In general, most contemporary buildings tend to have a free-flowing form with creativity screaming from every corner of the building. The extensive use of curved lines tends to remain one of the principal characteristics. Geometric simplicity, whether it’s with curves or a flat roof, is what architects tend to lean towards. It’s also where the beauty of contemporary architecture lies.

Examples of contemporary architecture

To start, let’s take a look at the design of one of the most famous museums in the world: The Guggenheim Museum in Bilbao, Spain. This building was built between 1993 and 1997, designed by Frank Gehry. With this structure, Gehry introduced a distinguishable way to museum design.

Guggenheim Museum – Bibao, Spain

If we were to focus on architecture combining nature and humans together, a perfect example would be the Gardens by the Bay in Singapore built in 2012. This nature park was designed by two architects: Grant Associates & Architects and Wilkinson Eyre Architects.

Gardens – Bay, Singapore

Traveling from Singapore back to Switzerland, an award-winning architecture lies just a few kilometers from Lausanne in Institut Le Rosey, Rolle. This building was created by Bernard Tschumi. It is mostly used as a concert hall, but it also houses art rooms, a library, a cafeteria, conference rooms and many other facilities for the students studying at Institut Le Rosey.

Institut Le Rosey – Rolle, Switzerland

An article on contemporary art has to contain at least one building from Zaha Hadid. As architect Rem Koolhaas said, “Zaha Hadid is a planet in her own inimitable orbit.” She created architectural perfection with her buildings. Being known as the “queen of curves,” Hadid portrays this perfectly with her Heydar Aliyev Centre design that is located in Baku, Azerbaijan. After five years of construction, the building was finished in 2012.

Heydar Aliyev Centre – Baku, Azerbaijan

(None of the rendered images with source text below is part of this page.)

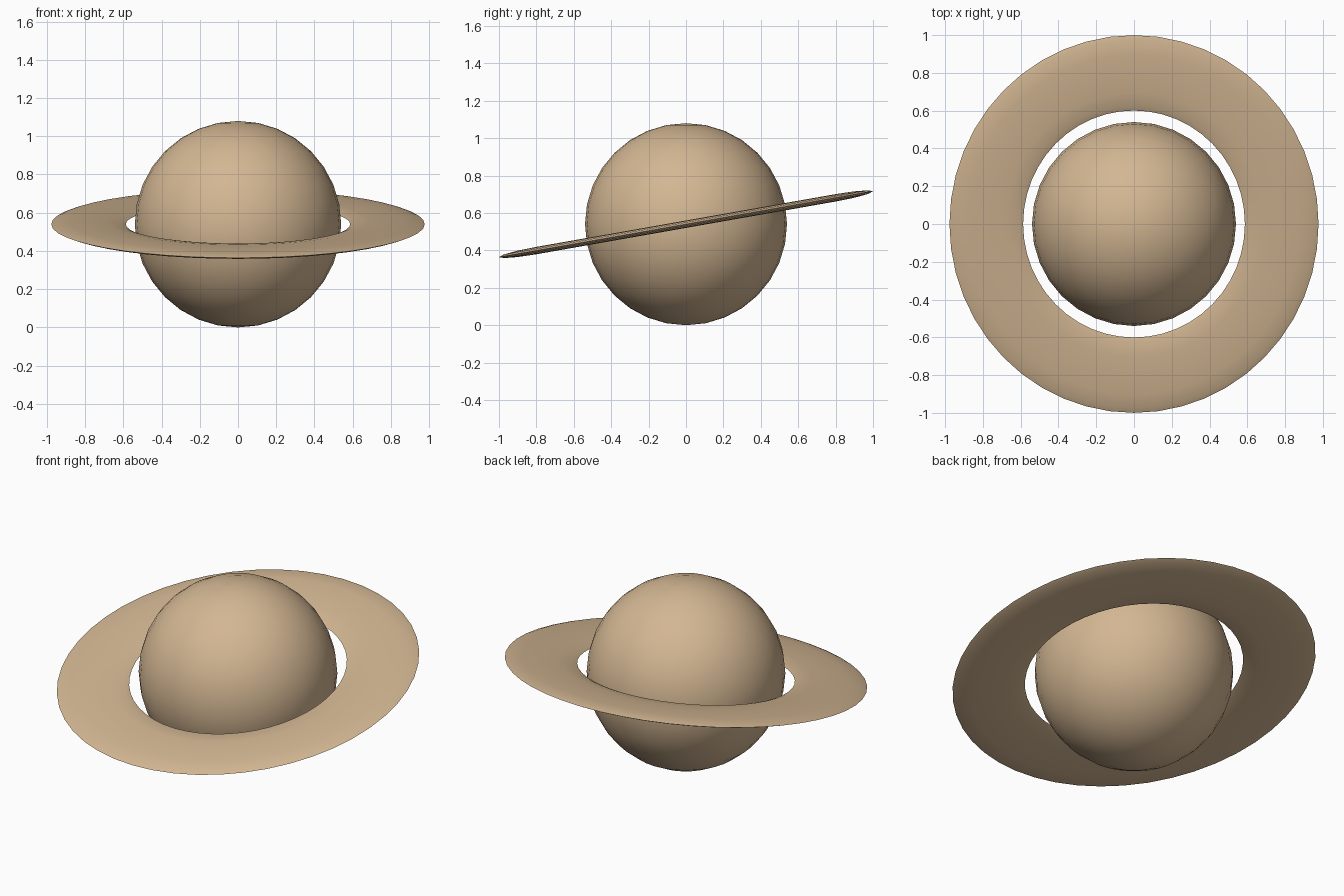
import bpy
import math

if "Cube" in bpy.data.objects:
    bpy.data.objects.remove(bpy.data.objects["Cube"])

# One sandy tan for the whole model
tan = bpy.data.materials.new("sandy_tan")
tan.diffuse_color = (0.65, 0.47, 0.29, 1.0)
tan.use_nodes = True
tan.node_tree.nodes["Principled BSDF"].inputs["Base Color"].default_value = tan.diffuse_color

CENTRE = (0, 0, 0.54)


def finish(name, angle):
    """Name, colour and shade the newly added object."""
    ob = bpy.context.object
    ob.name = name
    ob.data.materials.append(tan)
    bpy.ops.object.shade_smooth_by_angle(angle=math.radians(angle))
    return ob


# Globe
bpy.ops.mesh.primitive_uv_sphere_add(segments=32, ring_count=16, radius=0.54,
                                     location=CENTRE)
finish("globe", 30)

# Flat, slightly oval ring, tilted up towards the back
bpy.ops.mesh.primitive_torus_add(major_segments=48, minor_segments=12,
                                 major_radius=0.782, minor_radius=0.195,
                                 location=CENTRE,
                                 rotation=(math.radians(10), 0, 0))
ring = bpy.context.object
ring.scale = (1.0, 1.039, 0.1)
bpy.ops.object.transform_apply(location=False, rotation=False, scale=True)
finish("ring", 30)
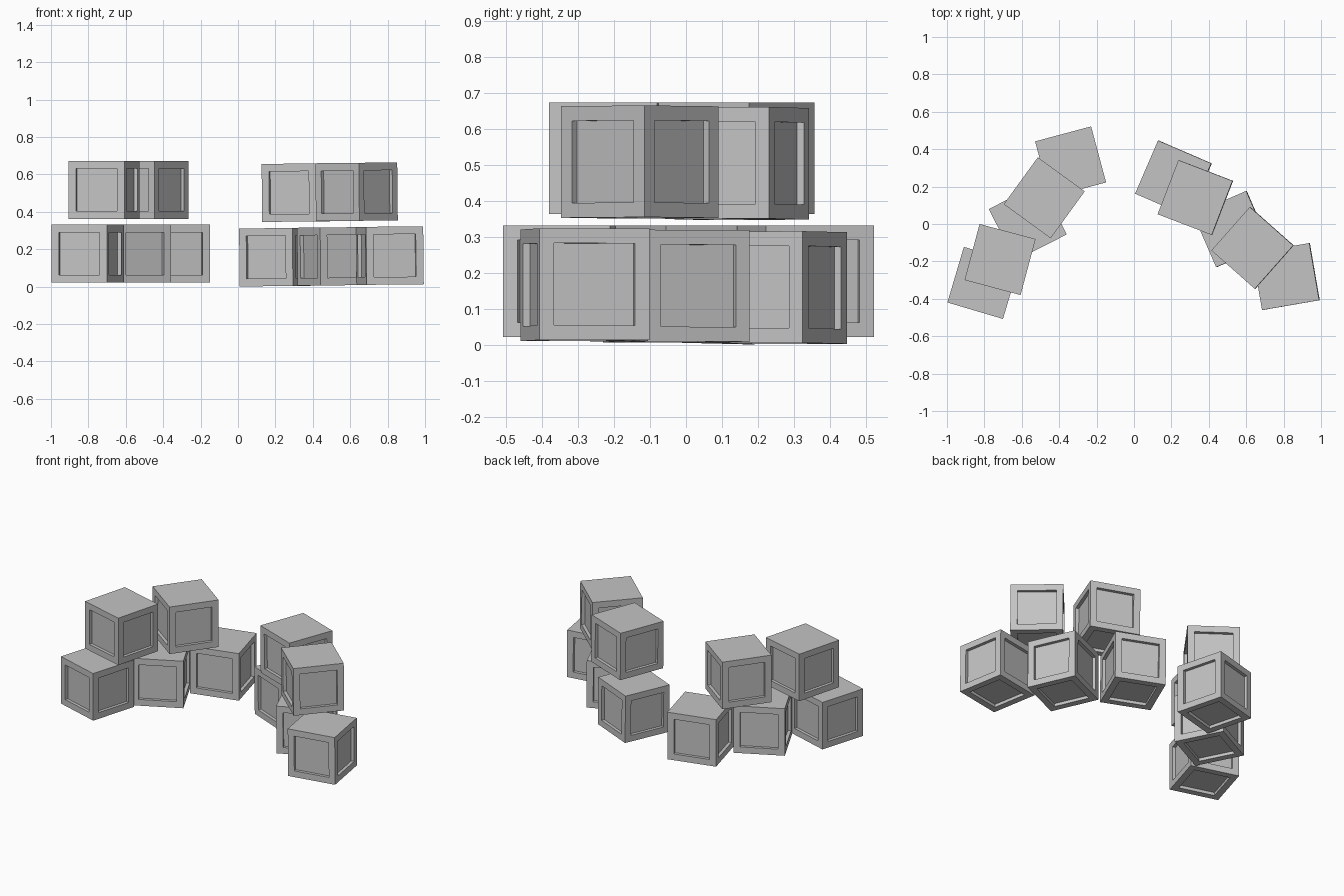
import bpy, bmesh, math
from mathutils import Matrix

if "Cube" in bpy.data.objects:
    bpy.data.objects.remove(bpy.data.objects["Cube"])

SIZE, RIM, DEPTH = 0.31, 0.041, 0.02

grey = bpy.data.materials.new("crate_grey")
grey.diffuse_color = (0.55, 0.55, 0.55, 1)
grey.use_nodes = True
grey.node_tree.nodes["Principled BSDF"].inputs["Base Color"].default_value = grey.diffuse_color


def crate_mesh():
    """Cube with a recessed panel on every face except the flat lid."""
    bm = bmesh.new()
    bmesh.ops.create_cube(bm, size=SIZE)
    bm.normal_update()
    panels = [f for f in bm.faces if f.normal.z < 0.5]
    bmesh.ops.inset_individual(bm, faces=panels, thickness=RIM, use_even_offset=True)
    for f in panels:
        n = f.normal.copy()
        new = bmesh.ops.extrude_face_region(bm, geom=[f])["geom"]
        verts = [v for v in new if isinstance(v, bmesh.types.BMVert)]
        bmesh.ops.translate(bm, verts=verts, vec=-n * DEPTH)
        if f.is_valid:
            bmesh.ops.delete(bm, geom=[f], context='FACES_ONLY')
    bmesh.ops.recalc_face_normals(bm, faces=bm.faces)
    me = bpy.data.meshes.new("crate")
    bm.to_mesh(me)
    bm.free()
    me.materials.append(grey)
    return me


mesh = crate_mesh()

# Each crate: x, y, z of the centre, turn in degrees
left_stack = [
    (-0.805, -0.315, 0.176, -16.5), (-0.568, 0.012, 0.176, 27), (-0.339, 0.332, 0.176, 15),
    (-0.716, -0.190, 0.518, -15), (-0.480, 0.140, 0.518, -36),
]
right_stack = [
    (0.211, 0.243, 0.158, -23.3), (0.521, -0.027, 0.162, 23.5), (0.8125, -0.281, 0.166, 9.8),
    (0.328, 0.1415, 0.503, -21), (0.634, -0.128, 0.507, -41.5),
]

# The right stack leans very slightly
for name, stack, lean in (("left", left_stack, 0), ("right", right_stack, -0.6)):
    for i, (x, y, z, turn) in enumerate(stack):
        layer = "lower" if i < 3 else "upper"
        ob = bpy.data.objects.new(f"{name}_{layer}_crate_{i + 1}", mesh)
        ob.matrix_world = (Matrix.Translation((x, y, z))
                           @ Matrix.Rotation(math.radians(lean), 4, 'Y')
                           @ Matrix.Rotation(math.radians(turn), 4, 'Z'))
        bpy.context.collection.objects.link(ob)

Bird’s Nest is the National Stadium of Beijing. It was designed by architects Jacques Herzog, Pierre de Meuron, Ai Weiwei and Li Xinggang. This stadium that was built in 2007 shows us a unique and undoubtedly eye-catching way to design a stadium. It was specifically designed for the 2008 Beijing Olympic Games and managed to mark its territory in people’s minds with its characterful design that resembles a bird’s nest.

Bird’s Nest, National Stadium – Beijing, China

After taking a look at all these contemporary architectures that are all entirely different from each other, one question pops into my mind “what makes a building special?”

The answer to this question will vary from one individual to another. For me, what makes contemporary architecture much more exceptional is the freedom architects how to express themselves. With buildings that all resemble a sculpture, we can see the power of art and design when it comes to designing a remarkable living space for humans.

Lara Aksu